One of the mainstays in the menu of restaurants in the Tagaytay and Batangas aras is tawilis. Often, deep fried to a crisp so that every part, bones and head included, is edible.
Tawilis is a sardine but it is a class all its own because it is the only member of the family Clupeidae that is known to exist entirely in freshwater. Tawilis is only found in Taal Lake. And the lake itself is part of the mystery of tawilis. There is some evidence that Taal Lake was once partly filled with salt water as it was once connected to the South China Sea. When the connection was closed as topography changed over the centuries, the lake turned purely freshwater and it is said that many salt water animals adapted to their new habitat.
Hence, an explanation as to why a sardine became a freshwater fish. So surmises Thomas Hargrove in his book The Mysteries of Taal. Hargrove was obsessed with Taal for a long, long time. If the name sounds familiar, his kidnapping which he chronicled in a book became the movie Proof of Life starring Russell Crowe and Meg Ryan.

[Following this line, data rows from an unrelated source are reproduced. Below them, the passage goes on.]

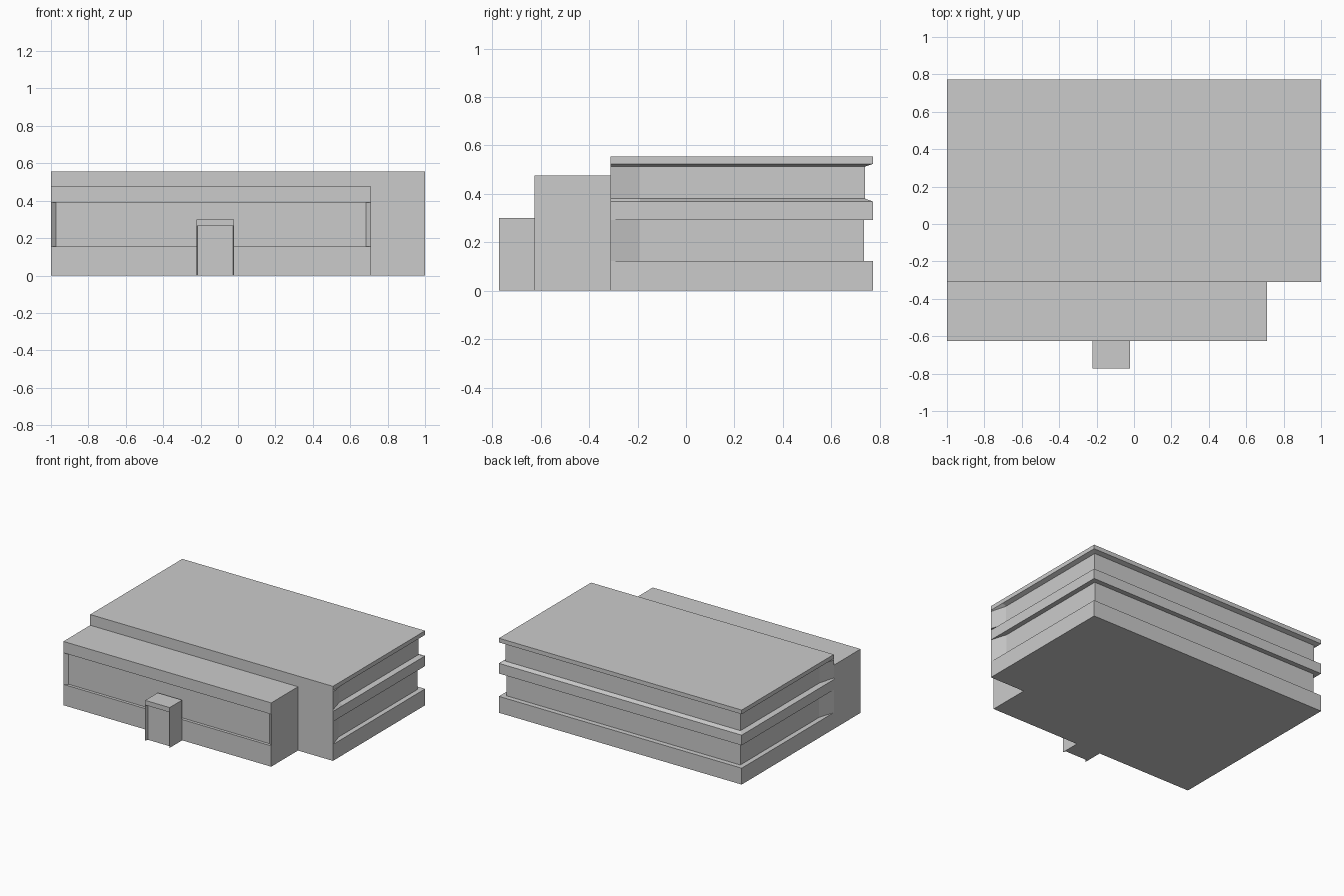
import bpy, bmesh

if "Cube" in bpy.data.objects:
    bpy.data.objects.remove(bpy.data.objects["Cube"])


def loft(name, footprint, levels):
    """Stack rings of footprint(inset) at each (z, inset) level and skin them."""
    bm = bmesh.new()
    rings = [[bm.verts.new((x, y, z)) for x, y in footprint(inset)]
             for z, inset in levels]
    n = len(rings[0])
    for low, high in zip(rings, rings[1:]):
        for i in range(n):
            j = (i + 1) % n
            bm.faces.new((low[i], low[j], high[j], high[i]))
    bm.faces.new(rings[0][::-1])
    bm.faces.new(rings[-1])
    # Merge places where stacked rings coincide
    bmesh.ops.remove_doubles(bm, verts=bm.verts, dist=1e-5)
    bmesh.ops.dissolve_degenerate(bm, edges=bm.edges, dist=1e-5)
    bmesh.ops.recalc_face_normals(bm, faces=bm.faces)
    mesh = bpy.data.meshes.new(name)
    bm.to_mesh(mesh)
    bm.free()
    obj = bpy.data.objects.new(name, mesh)
    bpy.context.collection.objects.link(obj)
    return obj


def banded_plan(d):
    """Main plan: sides and back step in by d, tapering out at the front."""
    front, ramp, back = -0.311, -0.19, 0.773
    return [(-1, front), (1, front), (1 - d, ramp), (1 - d, back - d),
            (-1 + d, back - d), (-1 + d, ramp)]


def recessed_plan(x0, x1, front, back, margin):
    """Box plan whose front panel is pushed in by d between side margins."""
    return lambda d: [(x0, front), (x0 + margin, front + d),
                      (x1 - margin, front + d), (x1, front),
                      (x1, back), (x0, back)]


# Main block with two window bands around the sides and back
loft("main_block", banded_plan,
     [(0, 0), (0.122, 0), (0.122, 0.037), (0.292, 0.037), (0.292, 0),
      (0.368, 0), (0.38, 0.033), (0.513, 0.033), (0.524, 0), (0.555, 0)])

# Lower front wing with a long window recess
loft("front_wing", recessed_plan(-1, 0.712, -0.626, -0.311, 0.028),
     [(0, 0), (0.155, 0), (0.155, 0.022), (0.39, 0.022), (0.39, 0), (0.475, 0)])

# Entrance porch with a door recess reaching the ground
loft("entrance_porch", recessed_plan(-0.223, -0.022, -0.773, -0.626, 0.006),
     [(0, 0.022), (0.265, 0.022), (0.265, 0), (0.3, 0)])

Question: If the tawilis is only found in Taal Lake, which is a very small lake, then supply must be very limited. Why is it that tawilis is widely sold in almost every market in Metro Manila at very cheap prices? That doesn’t really make sense in view of the law of supply and demand. Is it possible that they are not some other kind of and are just being passed off as real tawilis? Are we being duped?